‘Use of rPET is brand owner led, but involves a range of technology companies that come from outside the traditional PET industry to develop the product,’ Kay says. ‘Research can also be facilitated by external funding bodies to steer collaboration. Other innovations come from outside the industry, and universities are a key source. Some technologies are taken up by individual packaging companies and it is important to ensure that these projects are strongly led internally and bring in the specific skills necessary to carry them forward.’
A key element in bringing new materials to market is collaboration within the industry. So far, projects like WRAP have been able to capitalise on the growing willingness of companies to share their experiences, problems and best practices. ‘In my experience, industry collaboration can work on a number of levels,’ notes Kay. ‘Legislation plays an important part in harmonising the choice of material for food contact, or its ability to be recycled or its contribution to material reduction. The Courtauld Commitment is a good example of retailers coming together and bringing brand owners to tackle packaging reduction/waste.’
The Courtauld Commitment is an agreement between WRAP and 25 leading grocery organisations in the UK intended to lead to new packaging solutions and technologies to reduce waste and minimise the industry’s environmental impact. Key signatories include Tesco, Heinz, Northern Foods and Unilever.

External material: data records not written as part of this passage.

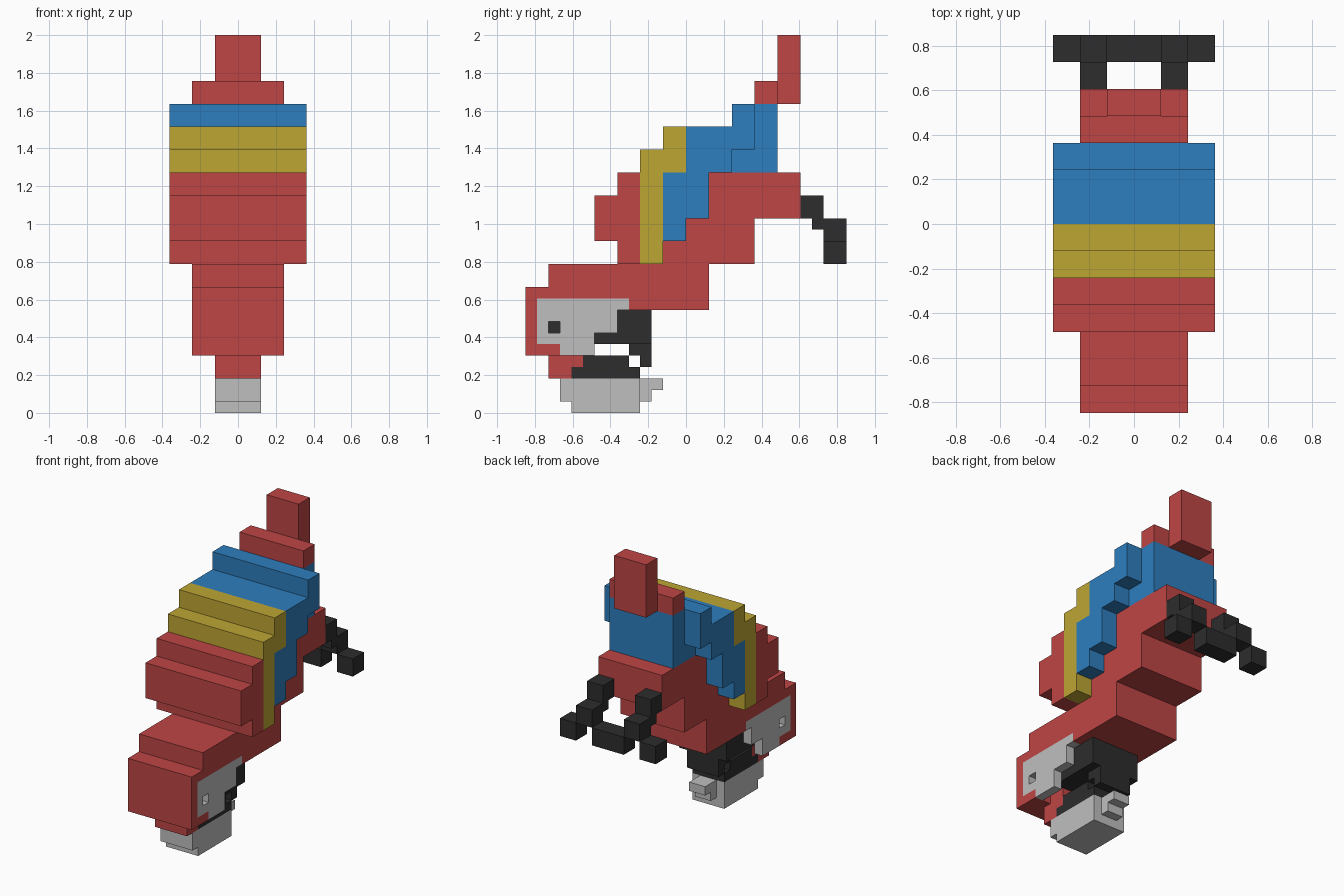
import bpy
import bmesh
from mathutils import Matrix, Vector

if "Cube" in bpy.data.objects:
    bpy.data.objects.remove(bpy.data.objects["Cube"], do_unlink=True)

UNIT = 2 / 33  # size of one voxel


def make_material(name, colour):
    material = bpy.data.materials.new(name)
    material.use_nodes = True
    material.diffuse_color = (*colour, 1)
    shader = material.node_tree.nodes["Principled BSDF"]
    shader.inputs["Base Color"].default_value = (*colour, 1)
    shader.inputs["Roughness"].default_value = 0.8
    return material


red = make_material("red feathers", (0.52, 0.06, 0.06))
blue = make_material("blue feathers", (0.027, 0.21, 0.52))
yellow = make_material("yellow feathers", (0.515, 0.38, 0.034))
grey = make_material("pale grey", (0.52, 0.52, 0.52))
black = make_material("charcoal", (0.026, 0.026, 0.026))


def add_box(bm, x, y, z):
    """Add a box spanning the given (low, high) voxel ranges."""
    low = Vector((x[0], y[0], z[0])) * UNIT
    high = Vector((x[1], y[1], z[1])) * UNIT
    matrix = Matrix.Translation((low + high) / 2) @ Matrix.Diagonal((*(high - low), 1))
    bmesh.ops.create_cube(bm, size=1, matrix=matrix)


def finish(name, bm, material):
    mesh = bpy.data.meshes.new(name)
    bm.to_mesh(mesh)
    bm.free()
    mesh.materials.append(material)
    part = bpy.data.objects.new(name, mesh)
    bpy.context.scene.collection.objects.link(part)


def centre_part(name, material, half_width, *boxes):
    """Boxes centred on x = 0, each given as (y range, z range)."""
    bm = bmesh.new()
    for y, z in boxes:
        add_box(bm, (-half_width, half_width), y, z)
    finish(name, bm, material)


def paired_part(name, material, inner, outer, *boxes):
    """The same boxes on the left and right sides."""
    for side, x in (("left", (inner, outer)), ("right", (-outer, -inner))):
        bm = bmesh.new()
        for y, z in boxes:
            add_box(bm, x, y, z)
        finish(side + "_" + name, bm, material)


# Trunk, narrower than the wings
centre_part("belly", red, 4, ((-4, 6), (13, 17)), ((0, 10), (17, 21)))
centre_part("neck", red, 4, ((-12, 2), (11, 13)), ((-5, 2), (9, 11)))
centre_part("rump", blue, 4, ((4, 8), (21, 27)))

# Stepped wings and back
centre_part("shoulders", red, 6, ((-6, -4), (13, 21)), ((-8, -6), (15, 19)))
centre_part("wing_band", yellow, 6, ((-4, -2), (13, 23)), ((-2, 0), (21, 25)))
centre_part("wing_feathers", blue, 6,
            ((-2, 0), (15, 17)), ((-2, 2), (17, 21)),
            ((0, 4), (21, 25)), ((4, 6), (23, 27)))

# Tail
centre_part("tail_base", red, 4, ((6, 8), (27, 29)))
centre_part("tail_tip", red, 2, ((8, 10), (27, 33)))

# Head
centre_part("head_top", red, 4, ((-14, -5), (10, 11)))
centre_part("forehead", red, 4, ((-14, -13), (5, 10)), ((-13, -11), (5, 6)))
centre_part("head_filling", red, 3, ((-13, -5), (9, 10)))
centre_part("head_core", black, 3, ((-13, -3), (6, 9)))

# Cheeks leave a square opening, so the dark core shows as the eye
paired_part("cheek", grey, 3, 4,
            ((-13, -12), (6, 10)),
            ((-12, -11), (6, 7)), ((-12, -11), (8, 10)),
            ((-11, -8), (5, 10)), ((-8, -6), (7, 10)), ((-6, -5), (9, 10)))

# Throat and beak
centre_part("throat", black, 2, ((-5, -3), (5, 6)), ((-4, -3), (4, 5)))
centre_part("beak_base", red, 2, ((-12, -9), (4, 6)), ((-12, -10), (3, 4)))
centre_part("mouth", black, 2, ((-9, -5), (4, 5)), ((-10, -4), (3, 4)))
centre_part("beak", grey, 2, ((-11, -4), (1, 3)), ((-10, -4), (0, 1)))
centre_part("beak_hook", grey, 1, ((-4, -3), (1, 2)), ((-4, -2), (2, 3)))

# Legs and toes
paired_part("leg", black, 2, 4, ((10, 12), (17, 19)))
paired_part("foot", black, 2, 4, ((11, 12), (16, 17)), ((12, 14), (15, 17)))
paired_part("outer_toe", black, 4, 6, ((12, 14), (13, 15)))
centre_part("inner_toes", black, 2, ((12, 14), (13, 15)))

Kay feels such projects have the right intentions, and that industry-led programmes may be more effective than company-led initiatives. ‘The Wal-Mart Scorecard may bring the desired results, but it could come across as a retailer instructing suppliers to reduce packaging,’ he warns.
Perhaps there is more benefit to be derived from industry-led collaboration, and WRAP suggests that this can work well, though Kay notes that funding for the project will be reduced.
Collaborative schemes such as WRAP have assisted in driving through the use of ‘R’ content. Other schemes, such as those backed by the EU and the UK’s Department of Trade and Industry have been less specifically focused on packaging. Kay believes that levels of collaboration within the packaging industry are good and have the potential deliver far more value in the future.
‘Supply chains are becoming more integrated; materials recovered through waste and materials collection from the raw feedstock, especially paper,’ he says. ‘Shared initiatives involving synergistic or non-competing companies seem to work best.’
Provided the industry can pull together, it has an opportunity to push materials science forward in the next few years and change the way many people perceive the packaging sector.